I just got back from a long weekend in Atlanta and was asked the inevitable question: “What’s the main difference between the gay scenes in Atlanta and LA?” While there are several solid answers to this question (one being that LA has tank tops and pool parties 10 months out of the year; Atlanta has this weird fashion trend where gays and straights wear short-shorts with a long sleeved plaid shirt tucked into said shorts with flip-flops and any SEC team’s baseball cap 10 months out of the year), one of the answers is the differences in the cultural make-up of the LGBT communities in both cities (brace yourself for a broad generalization): In Atlanta, I’d say the majority of gay guys are white; the next biggest group are African-Americans, then Latinos, then Asians. In LA, I’d say the majority of gay guys are white, but then it’s pretty even between African-Americans, Latinos, and Asians. (“Dan – you can’t just say that!” Hey – told you this was broad. But Atlanta is, to this day, the only city I know of that has a gay club that caters exclusively to African-American men.)
My point in saying this is that, according to most of the sociological research out there, the greater exposure you have to a group of people, the more likely you are to accept those people. But, that doesn’t seem to add up in the gay community. The plight of the black gay man in the South is markedly different than the plight of the black gay man in California; there seems to be an inverse effect: white gay men in the South, despite their exposure, seem much less likely to be open to dating someone who is black. Also, I can tell you that it is much more likely that someone would say ‘no blacks’ in Georgia than it would be in California… and it would be much more taboo to see that in California than it would in Georgia.
So here on the West Coast – there’s no racism, everything is fine, and this article is perfect. You’re welcome.
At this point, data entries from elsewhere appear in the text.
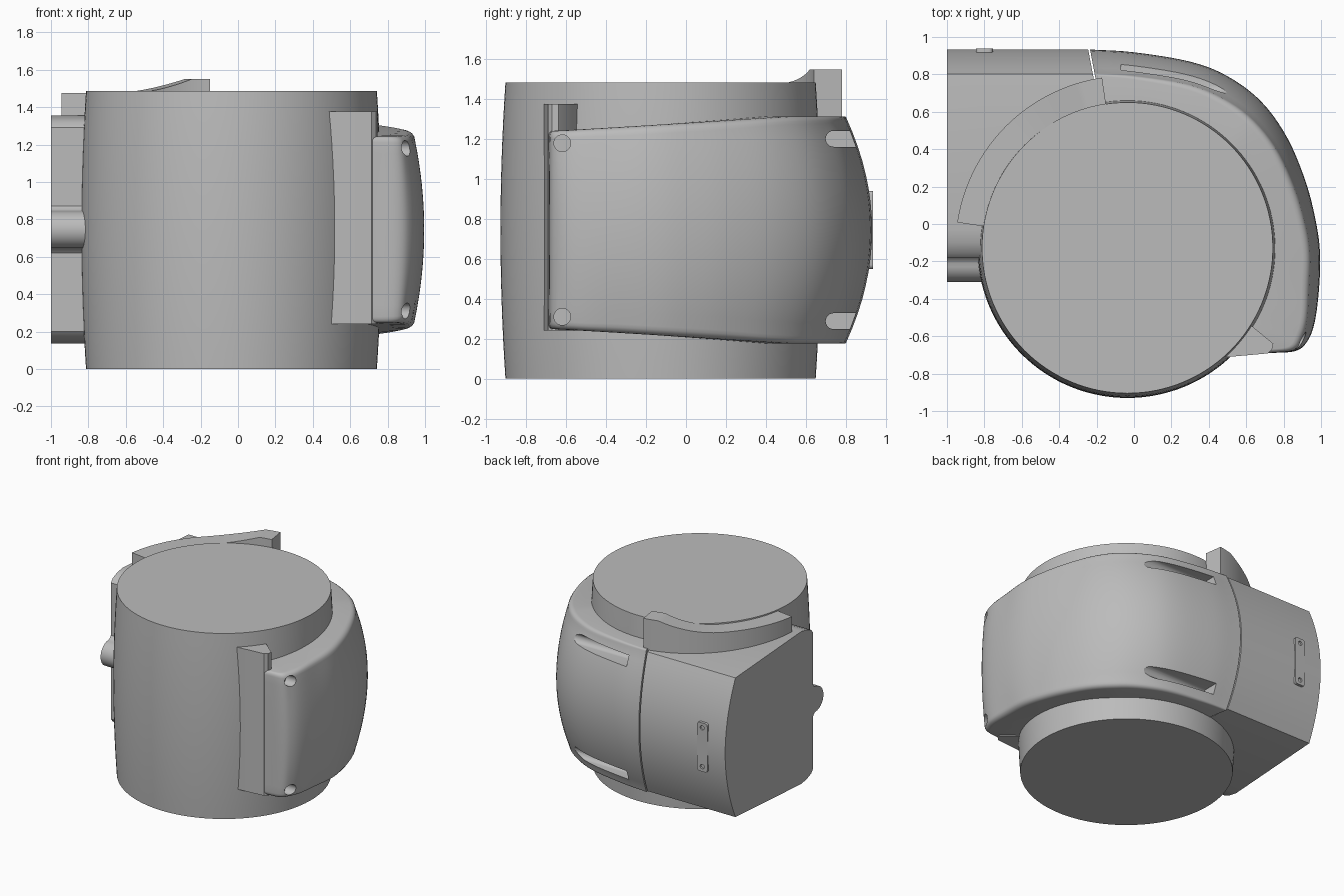
import bpy, bmesh, math
from mathutils import Vector

cube = bpy.data.objects.get("Cube")
if cube:
    bpy.data.objects.remove(cube)

CX, CY, MID, TOP = -0.035, -0.1275, 0.745, 1.485

grey = bpy.data.materials.new("plain grey")
grey.use_nodes = True
grey.diffuse_color = (0.5, 0.5, 0.5, 1)
grey.node_tree.nodes["Principled BSDF"].inputs["Base Color"].default_value = (0.5, 0.5, 0.5, 1)


def loft(name, rings, caps=True, angle=30):
    """Skin closed rings of points into one solid."""
    bm = bmesh.new()
    loops = [[bm.verts.new(p) for p in ring] for ring in rings]
    n = len(loops[0])
    for a, b in zip(loops, loops[1:]):
        for i in range(n):
            j = (i + 1) % n
            bm.faces.new((a[i], a[j], b[j], b[i]))
    if caps:
        bm.faces.new(loops[0])
        bm.faces.new(loops[-1])
    bmesh.ops.recalc_face_normals(bm, faces=bm.faces)
    mesh = bpy.data.meshes.new(name)
    bm.to_mesh(mesh)
    bm.free()
    mesh.materials.append(grey)
    obj = bpy.data.objects.new(name, mesh)
    bpy.context.collection.objects.link(obj)
    smooth(obj, angle)
    return obj


def smooth(obj, angle=30):
    bpy.ops.object.select_all(action='DESELECT')
    obj.select_set(True)
    bpy.context.view_layer.objects.active = obj
    bpy.ops.object.shade_smooth_by_angle(angle=math.radians(angle))


def circle(r, n=96):
    return [(r * math.cos(math.tau * i / n), r * math.sin(math.tau * i / n)) for i in range(n)]


def cut(target, cutter):
    mod = target.modifiers.new("cut", 'BOOLEAN')
    mod.operation, mod.solver, mod.object = 'DIFFERENCE', 'EXACT', cutter
    bpy.context.view_layer.objects.active = target
    bpy.ops.object.modifier_apply(modifier=mod.name)
    bpy.data.objects.remove(cutter)
    smooth(target)


def polar(r, a, z):
    return (CX + r * math.cos(a), CY + r * math.sin(a), z)


# Slightly barrelled core
rings = []
for k in range(17):
    u = k / 8 - 1
    r = 0.8025 - 0.025 * u * u
    rings.append([(CX + x, CY + y, TOP * k / 16) for x, y in circle(r, 128)])
loft("core_barrel", rings)

# Wrapping shell: stations of x, y, bulge, corner radius
stations = [Vector(s) for s in (
    (-0.235, 0.933, 0.13, 0.012), (0.0, 0.918, 0.125, 0.02), (0.3, 0.868, 0.12, 0.03),
    (0.5, 0.79, 0.115, 0.035), (0.68, 0.655, 0.1, 0.04), (0.82, 0.46, 0.08, 0.04),
    (0.92, 0.22, 0.065, 0.045), (0.975, 0.0, 0.055, 0.045), (0.995, -0.17, 0.05, 0.045),
    (0.988, -0.36, 0.05, 0.045), (0.965, -0.53, 0.04, 0.04), (0.925, -0.63, 0.03, 0.04),
    (0.86, -0.68, 0.01, 0.035), (0.72, -0.69, 0.0, 0.03))]


def spline(pts, steps=5):
    """Catmull-Rom through the stations."""
    ext = [2 * pts[0] - pts[1]] + pts + [2 * pts[-1] - pts[-2]]
    out = []
    for a, b, c, d in zip(ext, ext[1:], ext[2:], ext[3:]):
        for k in range(steps):
            t = k / steps
            out.append(0.5 * (2 * b + (c - a) * t + (2 * a - 5 * b + 4 * c - d) * t * t
                              + (3 * b - a - 3 * c + d) * t ** 3))
    return out + [pts[-1]]


rings = []
for x, y, bulge, rad in spline(stations):
    h = 0.497 + 0.073 * min(1, (y + 0.69) / 1.3)
    out = Vector((x - CX, y - CY)).normalized()
    # Half section as (offset outward, height)
    half = [(-bulge * (k / 8) ** 2, (h - rad) * k / 8) for k in range(9)]
    for k in range(1, 5):
        a = k * math.pi / 8
        half.append((-bulge - rad * (1 - math.cos(a)), h - rad + rad * math.sin(a)))
    section = [(o, -z) for o, z in reversed(half[1:])] + half
    ring = [(x + out.x * o, y + out.y * o, MID + z) for o, z in section]
    ring += [(CX + out.x * 0.7, CY + out.y * 0.7, MID + s * h) for s in (1, -1)]
    rings.append(ring)
shell = loft("wrap_shell", rings)

# Screw holes in the front corner, and long slots round the back
for s in (1, -1):
    z = MID + s * 0.435
    cut(shell, loft("hole_cutter", [[(x, -0.62 + a, z + b) for a, b in circle(0.042, 32)]
                                    for x in (0.83, 1.2)]))
    z = MID + s * 0.457
    arc = [(0.74 - 0.04 * math.sin(math.pi * k / 12), z + 0.04 * math.cos(math.pi * k / 12))
           for k in range(13)]
    slot = arc + [(1.1, z - 0.04), (1.1, z + 0.04)]
    cut(shell, loft("slot_cutter", [[(x, y, zz) for y, zz in slot] for x in (-0.07, 1.1)]))

# Flat-ended block beside the shell, with a bowed back
half = [(0.933 - 0.13 * (k / 10) ** 2, 0.557 * k / 10) for k in range(11)]
half += [(-0.03, 0.61), (-0.1, 0.597), (-0.155, 0.575), (-0.18, 0.545)]
profile = [(y, -z) for y, z in reversed(half[1:])] + half
loft("end_block", [[(-1, y, MID + z) for y, z in profile],
                   [(-0.245 + 0.19 * (0.933 - y), y, MID + z) for y, z in profile]])

# Rounded rib on the front of the block, flared at its root
edge = [(-0.1, 0.13), (-0.18, 0.125), (-0.195, 0.107)]
edge += [(-0.21 - 0.1 * math.sin(math.pi * k / 16), 0.1 * math.cos(math.pi * k / 16)) for k in range(9)]
rib = edge + [(y, -z) for y, z in reversed(edge[:-1])]
loft("block_rib", [[(x, y, MID + z) for y, z in rib] for x in (-1, -0.7)])

# Fastening plate on the back of the block
r = 0.02
corners = []
for i, (sx, sz) in enumerate(((1, 1), (-1, 1), (-1, -1), (1, -1))):
    for k in range(5):
        a = math.pi / 2 * (i + k / 4)
        corners.append((-0.8 + sx * (0.045 - r) + r * math.cos(a),
                        MID + sz * (0.195 - r) + r * math.sin(a)))
plate = loft("back_plate", [[(x, y, z) for x, z in corners] for y in (0.89, 0.938)])
for s in (1, -1):
    cut(plate, loft("screw_cutter", [[(-0.8 + a, y, MID + s * 0.155 + b) for a, b in circle(0.018, 20)]
                                     for y in (0.925, 1)]))

# Upright lip where the shell meets the core at the front
lip = [(0.4, -0.715), (0.49, -0.712), (0.715, -0.692), (0.738, -0.672), (0.745, -0.64),
       (0.63, -0.545), (0.45, -0.5)]
loft("front_lip", [[(x, y, z) for x, y in lip] for z in (0.24, 1.377)])

# Curved collar on the block, rising to one end
rings = []
for k in range(41):
    t = k / 40
    a = math.radians(98.5 + 73 * t)
    drop = min(1, max(0, (t - 0.1) / 0.4))
    z = 1.55 - 0.075 * drop * (2 - drop)
    rings.append([polar(0.777, a, 1.25), polar(0.92, a, 1.25), polar(0.92, a, z), polar(0.777, a, z)])
loft("top_collar", rings)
Except we all know that’s not quite true. There was a study done in 2015 that showed 70% of gay men disagreed with the argument that sexual racism is “a form of racism.” Not agreed. Disagreed. So again, I ask the question: are we being honest, or are we racist? Since I need to pull the trigger on this and actually have a point of view – I say no. I say we like what we like and that’s it. That said – it certainly begs another question: what unintentional damage are we doing to someone who may identify with one of the groups we are excluding? Also – I’m white, so…
Anyway – chocolate queen, rice queen, bean queen, curry queen, and my latest favorite: mashed potato (a white guy who only dates white guys). We have all of these terms that apply to the kinds of people we, or our friends, are attracted to. But I wonder if the conversation would change if we were so cavalier with verbiage that indicated the opposite: “Oh her? She’s an anti-chocolate queen. No black men for her.” I have a feeling that would start to change things pretty dang quick. In the meantime, since I can’t stop racism (but I don’t really need to cuz everything is fine, remember?) let’s all make a conscious effort to be more careful with our language.
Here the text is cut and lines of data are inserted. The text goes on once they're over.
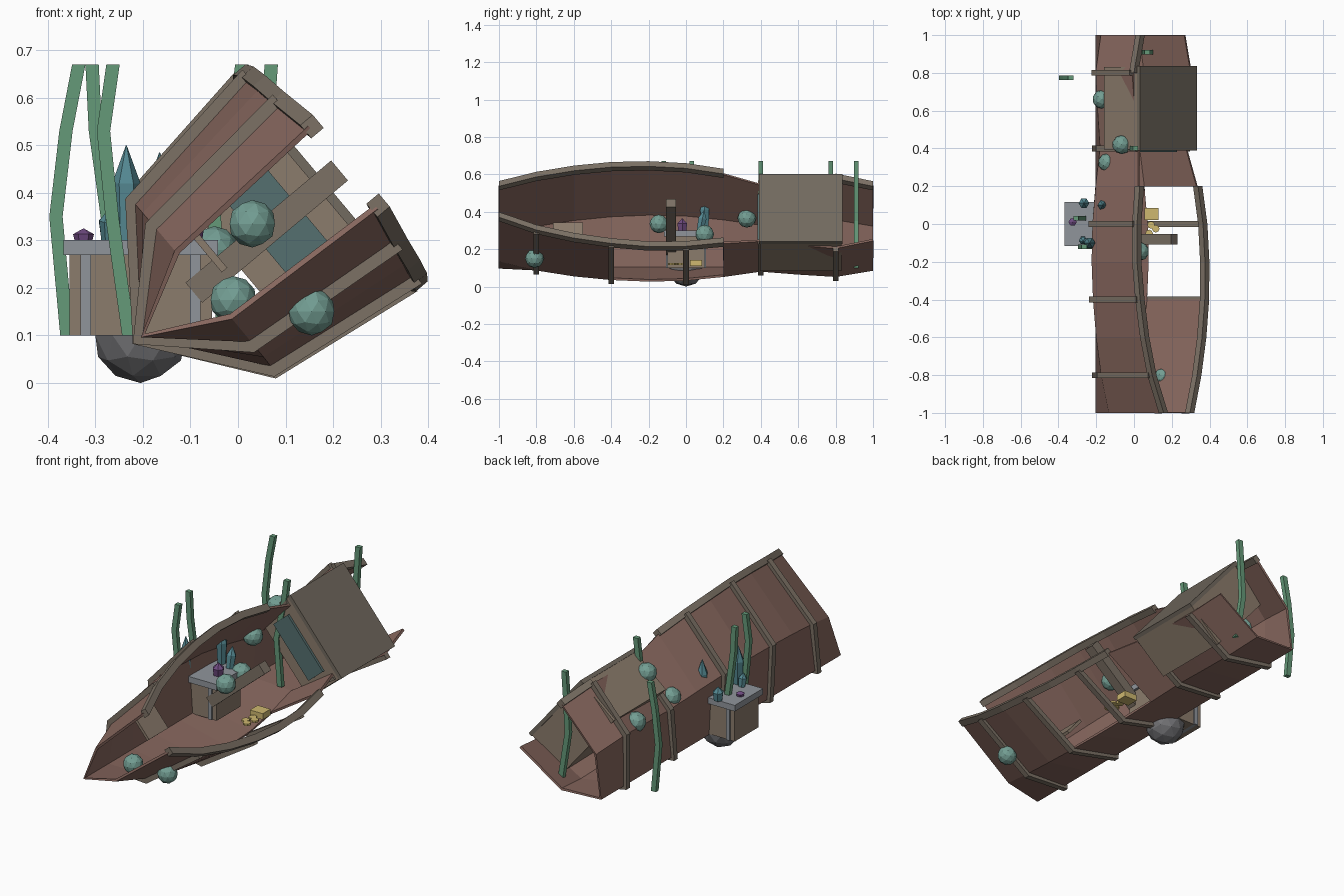
import bpy, bmesh, math
from mathutils import Matrix, Vector

if "Cube" in bpy.data.objects:
    bpy.data.objects.remove(bpy.data.objects["Cube"])

# heeled ship frame: local x = across, y = along, z = up from keel
SHIP = Matrix.Translation((-0.2, 0, 0.1)) @ Matrix.Rotation(math.radians(50), 4, 'Y')
I = Matrix.Identity(4)


def mat(name, rgb):
    m = bpy.data.materials.new(name)
    m.diffuse_color = (*rgb, 1)
    m.use_nodes = True
    m.node_tree.nodes["Principled BSDF"].inputs["Base Color"].default_value = m.diffuse_color
    return m


WOOD = mat("hull_wood", (0.25, 0.14, 0.115))
TRIM = mat("trim_wood", (0.20, 0.165, 0.13))
CABIN = mat("cabin_wood", (0.26, 0.20, 0.15))
ROOF = mat("roof_wood", (0.17, 0.145, 0.115))
GLASS = mat("dark_teal", (0.09, 0.16, 0.16))
KELP = mat("kelp_green", (0.13, 0.32, 0.19))
CORAL = mat("coral_teal", (0.17, 0.34, 0.29))
CRYSTAL = mat("crystal_blue", (0.09, 0.25, 0.29))
PURPLE = mat("crystal_purple", (0.16, 0.07, 0.22))
GOLD = mat("gold", (0.62, 0.48, 0.16))
METAL = mat("band_grey", (0.28, 0.30, 0.33))
STONE = mat("stone", (0.17, 0.17, 0.18))


def finish(name, bm, m, world=I):
    bmesh.ops.recalc_face_normals(bm, faces=bm.faces)
    me = bpy.data.meshes.new(name)
    bm.to_mesh(me)
    bm.free()
    me.materials.append(m)
    ob = bpy.data.objects.new(name, me)
    bpy.context.collection.objects.link(ob)
    ob.matrix_world = world
    return ob


def sweep(name, rings, m, world=I):
    """Closed bar through a list of equal rings, capped at both ends."""
    bm = bmesh.new()
    rs = [[bm.verts.new(p) for p in r] for r in rings]
    n = len(rs[0])
    for a, b in zip(rs, rs[1:]):
        for i in range(n):
            bm.faces.new((a[i], a[(i + 1) % n], b[(i + 1) % n], b[i]))
    bm.faces.new(rs[0])
    bm.faces.new(rs[-1])
    return finish(name, bm, m, world)


def box(name, c, size, m, world=I):
    bm = bmesh.new()
    bmesh.ops.create_cube(bm, size=1, matrix=Matrix.Translation(c) @ Matrix.Diagonal((*size, 1)))
    return finish(name, bm, m, world)


def ball(name, c, r, m, sub=2):
    bm = bmesh.new()
    bmesh.ops.create_icosphere(bm, subdivisions=sub, radius=r, matrix=Matrix.Translation(c))
    return finish(name, bm, m)


def crystal(name, c, r, h, m, tilt=0.0):
    rings = []
    for z, s in ((0, 0.8), (h * 0.6, 1), (h, 0.03)):
        rings.append([(r * s * math.cos(k * math.pi / 3), r * s * math.sin(k * math.pi / 3), z) for k in range(6)])
    sweep(name, rings, m, Matrix.Translation(c) @ Matrix.Rotation(tilt, 4, 'X'))


# hull stations: y, half width at rim, rim height
ST = [(-1, .108, .55), (-.8, .185, .535), (-.6, .235, .527), (-.4, .266, .52), (-.2, .28, .51), (0, .272, .503),
      (.2, .24, .495), (.4, .195, .46), (.6, .22, .457), (.8, .24, .455), (1, .187, .455)]


def section(y, w, h):
    b = w * 0.82
    return [(-w, y, h), (-b, y, .168), (0, y, 0), (b, y, .168), (w, y, h)]


# hull shell, open at both ends, upper right side broken away amidships
bm = bmesh.new()
rows = [[bm.verts.new(p) for p in section(*s)] for s in ST]
for k, (a, b) in enumerate(zip(rows, rows[1:])):
    for i in range(4):
        if i == 3 and 3 <= k <= 5:
            continue
        bm.faces.new((a[i], a[i + 1], b[i + 1], b[i]))
hull = finish("hull", bm, WOOD, SHIP)
sol = hull.modifiers.new("thickness", 'SOLIDIFY')
sol.thickness = 0.012
sol.offset = 0


# rails along the rims
def rail(name, side, stations):
    rings = []
    for y, w, h in stations:
        x = side * w
        rings.append([(x - .018, y, h - .012), (x + .018, y, h - .012), (x + .018, y, h + .022), (x - .018, y, h + .022)])
    sweep(name, rings, TRIM, SHIP)


rail("left_rail", -1, ST[:7])
rail("right_rail", 1, ST[:7])
rail("stern_rail", -1, ST[9:])

# outside ribs
OFF = [(-.028, 0), (-.026, -.012), (0, -.028), (.026, -.012), (.028, 0)]
for n, k in enumerate((1, 3, 5, 7, 9)):
    rings = []
    for (x, y, z), (dx, dz) in zip(section(*ST[k]), OFF):
        rings.append([(x, y - .015, z), (x + dx, y - .015, z + dz), (x + dx, y + .015, z + dz), (x, y + .015, z)])
    sweep(f"rib_{n}", rings, TRIM, SHIP)

# cabin, roof, front window band, mast stump, loose board
box("cabin", (0, .613, .365), (.462, .436, .235), CABIN, SHIP)
box("cabin_roof", (0, .613, .49), (.47, .446, .02), ROOF, SHIP)
box("cabin_window", (0, .392, .37), (.32, .02, .11), GLASS, SHIP)
box("mast_stump", (.0, -.08, .34), (.055, .055, .4), TRIM, SHIP)
box("loose_board", (-.06, -.63, .22), (.13, .16, .015), CABIN, SHIP)

# chest pierced through the keel, resting on a stone
ball("stone", (-.205, 0, .1), .1, STONE)
box("chest", (-.205, 0, .19), (.30, .2, .18), CABIN)
box("chest_lid", (-.205, 0, .285), (.325, .235, .032), METAL)
for n, x in enumerate((-.32, -.09)):
    box(f"chest_band_{n}", (x, 0, .19), (.022, .215, .18), METAL)

# crystals
for n, (x, y, r, h, t) in enumerate([(-.235, -.1, .03, .2, 0), (-.165, .1, .028, .185, 0), (-.265, .11, .028, .07, 0),
                                     (-.1, .075, .025, .11, -.2), (-.27, -.08, .022, .07, .2)]):
    crystal(f"blue_crystal_{n}", (x, y, .3), r, h, CRYSTAL, t)
crystal("purple_crystal_0", (-.325, .01, .295), .022, .03, PURPLE)
crystal("purple_crystal_1", (-.1, -.02, .295), .03, .07, PURPLE)

# kelp strands: y and x at four heights
KZ = (.1, .35, .53, .67)
for n, (y, xs) in enumerate([(.775, (-.36, -.383, -.362, -.335)), (.03, (-.235, -.275, -.3, -.307)),
                             (-.12, (-.23, -.265, -.283, -.263)), (.4, (-.03, -.05, -.01, .008)),
                             (.91, (.09, .05, .06, .07))]):
    rings = []
    for x, z in zip(xs, KZ):
        rings.append([(x - .014, y - .012, z), (x + .014, y - .012, z), (x + .014, y + .012, z), (x - .014, y + .012, z)])
    sweep(f"kelp_{n}", rings, KELP)

# coral lumps
for n, c in enumerate([(.155, -.81, .15), (.03, -.145, .335), (-.01, -.86, .175), (-.05, .1, .28),
                       (-.14, .325, .365), (-.065, .42, .51), (-.17, .66, .37)]):
    ball(f"coral_{n}", c, .05, CORAL)

# treasure
box("gold_box", (.093, .053, .125), (.075, .065, .032), GOLD)
for n, (x, y) in enumerate([(.115, -.025), (.09, -.005), (.08, -.05), (.105, -.075)]):
    bm = bmesh.new()
    bmesh.ops.create_cone(bm, cap_ends=True, segments=8, radius1=.02, radius2=.02, depth=.01,
                          matrix=Matrix.Translation((x, y, .12)))
    finish(f"coin_{n}", bm, GOLD)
I’m not going to take any more of your time by white-splaining the plight of African-Americans in this country, so in closing I’ll say this: interracial marriage was illegal until 1967. Our black brethren and sistren have been fighting an uphill battle all of their lives… and being an LGBT person of color certainly hasn’t made that battle any easier.
So happy Black History Month y’all. Volunteer, make a donation, make a change… better yet, make out with a black guy.
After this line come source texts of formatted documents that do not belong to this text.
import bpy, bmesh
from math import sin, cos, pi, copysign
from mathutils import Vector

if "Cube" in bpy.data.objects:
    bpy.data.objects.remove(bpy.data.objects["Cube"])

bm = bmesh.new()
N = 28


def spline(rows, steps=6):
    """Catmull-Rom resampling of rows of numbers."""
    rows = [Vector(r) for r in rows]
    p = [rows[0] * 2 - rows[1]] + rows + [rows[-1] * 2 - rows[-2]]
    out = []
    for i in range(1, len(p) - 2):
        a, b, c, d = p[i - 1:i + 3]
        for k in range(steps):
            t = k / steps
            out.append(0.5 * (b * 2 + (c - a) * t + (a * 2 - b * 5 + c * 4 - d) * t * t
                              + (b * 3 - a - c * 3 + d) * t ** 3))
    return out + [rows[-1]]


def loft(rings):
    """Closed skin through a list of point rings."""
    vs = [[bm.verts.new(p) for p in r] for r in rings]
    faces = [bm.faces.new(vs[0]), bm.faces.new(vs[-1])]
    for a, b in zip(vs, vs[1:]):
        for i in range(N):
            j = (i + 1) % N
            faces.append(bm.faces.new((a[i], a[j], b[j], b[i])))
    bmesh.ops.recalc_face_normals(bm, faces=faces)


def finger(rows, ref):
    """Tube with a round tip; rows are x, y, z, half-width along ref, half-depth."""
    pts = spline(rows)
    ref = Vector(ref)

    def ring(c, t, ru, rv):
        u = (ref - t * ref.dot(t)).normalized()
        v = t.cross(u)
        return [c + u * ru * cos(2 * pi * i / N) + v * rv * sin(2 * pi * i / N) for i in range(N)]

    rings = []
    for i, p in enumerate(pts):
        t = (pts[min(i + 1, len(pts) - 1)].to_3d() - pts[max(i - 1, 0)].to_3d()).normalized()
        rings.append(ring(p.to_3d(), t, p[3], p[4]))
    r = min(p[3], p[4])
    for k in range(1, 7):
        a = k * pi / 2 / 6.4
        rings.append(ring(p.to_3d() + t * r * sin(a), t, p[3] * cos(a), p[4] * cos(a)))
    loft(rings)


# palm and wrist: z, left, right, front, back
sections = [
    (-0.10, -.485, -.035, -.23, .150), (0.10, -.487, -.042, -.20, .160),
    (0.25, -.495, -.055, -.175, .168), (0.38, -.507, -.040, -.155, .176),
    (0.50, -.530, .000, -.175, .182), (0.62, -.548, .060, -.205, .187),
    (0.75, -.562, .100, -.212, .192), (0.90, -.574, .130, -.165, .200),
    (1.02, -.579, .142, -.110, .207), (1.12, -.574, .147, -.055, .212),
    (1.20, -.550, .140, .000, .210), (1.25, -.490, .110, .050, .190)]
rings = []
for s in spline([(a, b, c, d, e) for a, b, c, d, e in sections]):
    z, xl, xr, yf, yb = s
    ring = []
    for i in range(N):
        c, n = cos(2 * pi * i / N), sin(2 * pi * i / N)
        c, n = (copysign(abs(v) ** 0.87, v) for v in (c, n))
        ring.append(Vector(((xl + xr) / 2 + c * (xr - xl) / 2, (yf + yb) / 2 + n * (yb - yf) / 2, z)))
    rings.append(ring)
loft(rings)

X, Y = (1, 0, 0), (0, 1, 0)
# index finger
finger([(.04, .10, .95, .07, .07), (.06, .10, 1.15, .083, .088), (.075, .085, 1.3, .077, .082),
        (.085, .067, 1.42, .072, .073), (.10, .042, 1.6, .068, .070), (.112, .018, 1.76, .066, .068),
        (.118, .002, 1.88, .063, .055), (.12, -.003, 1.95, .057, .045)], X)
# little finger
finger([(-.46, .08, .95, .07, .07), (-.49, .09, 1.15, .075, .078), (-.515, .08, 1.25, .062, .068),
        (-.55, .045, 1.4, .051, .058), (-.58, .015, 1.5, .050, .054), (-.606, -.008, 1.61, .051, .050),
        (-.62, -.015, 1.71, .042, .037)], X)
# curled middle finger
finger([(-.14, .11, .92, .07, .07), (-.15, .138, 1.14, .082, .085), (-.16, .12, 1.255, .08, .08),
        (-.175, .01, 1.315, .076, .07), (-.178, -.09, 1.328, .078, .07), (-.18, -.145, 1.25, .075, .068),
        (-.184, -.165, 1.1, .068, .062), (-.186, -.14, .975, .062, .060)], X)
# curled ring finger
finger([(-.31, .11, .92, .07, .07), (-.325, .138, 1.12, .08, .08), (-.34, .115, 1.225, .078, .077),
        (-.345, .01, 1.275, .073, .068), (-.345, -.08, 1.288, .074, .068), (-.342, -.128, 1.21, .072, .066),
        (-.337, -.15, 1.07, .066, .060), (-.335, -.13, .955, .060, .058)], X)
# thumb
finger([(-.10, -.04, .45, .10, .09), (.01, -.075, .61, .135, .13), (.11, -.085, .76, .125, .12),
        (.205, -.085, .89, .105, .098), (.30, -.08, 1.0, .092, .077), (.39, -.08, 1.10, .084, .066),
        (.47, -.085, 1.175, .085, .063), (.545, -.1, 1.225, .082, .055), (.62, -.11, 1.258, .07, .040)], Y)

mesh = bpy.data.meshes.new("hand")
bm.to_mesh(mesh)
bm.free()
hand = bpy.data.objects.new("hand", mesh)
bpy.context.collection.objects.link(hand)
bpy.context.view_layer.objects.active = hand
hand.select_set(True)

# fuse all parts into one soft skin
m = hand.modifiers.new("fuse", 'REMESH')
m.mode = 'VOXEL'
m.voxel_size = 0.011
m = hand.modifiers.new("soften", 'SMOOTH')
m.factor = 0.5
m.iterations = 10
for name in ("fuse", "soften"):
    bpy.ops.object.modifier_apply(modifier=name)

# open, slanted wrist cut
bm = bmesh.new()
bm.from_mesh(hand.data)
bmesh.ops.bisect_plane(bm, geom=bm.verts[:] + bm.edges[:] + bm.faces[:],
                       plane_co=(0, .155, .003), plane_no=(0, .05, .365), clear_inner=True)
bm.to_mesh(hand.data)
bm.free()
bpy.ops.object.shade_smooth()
Change starts with you.
Dan has a Bachelor’s degree in Sociology and Master’s degree in Higher Education. He worked as an Assistant Dean at Emory University for 5 years before moving to Los Angeles in 2008 to pursue his lifelong dream of writing television. Since then, Dan has written for Make It Or Break It (ABC Family), Pop-Up Video (VH1), and currently writes for ABC Family’s hit show The Fosters, and he says he’s going to f?inish writing hfis ?irst movie any day now. You can f?ind more at beef?inthetr?ile.blogspot.com, and you can reach him on Twitter and Instagram at @beef?inthetri?le.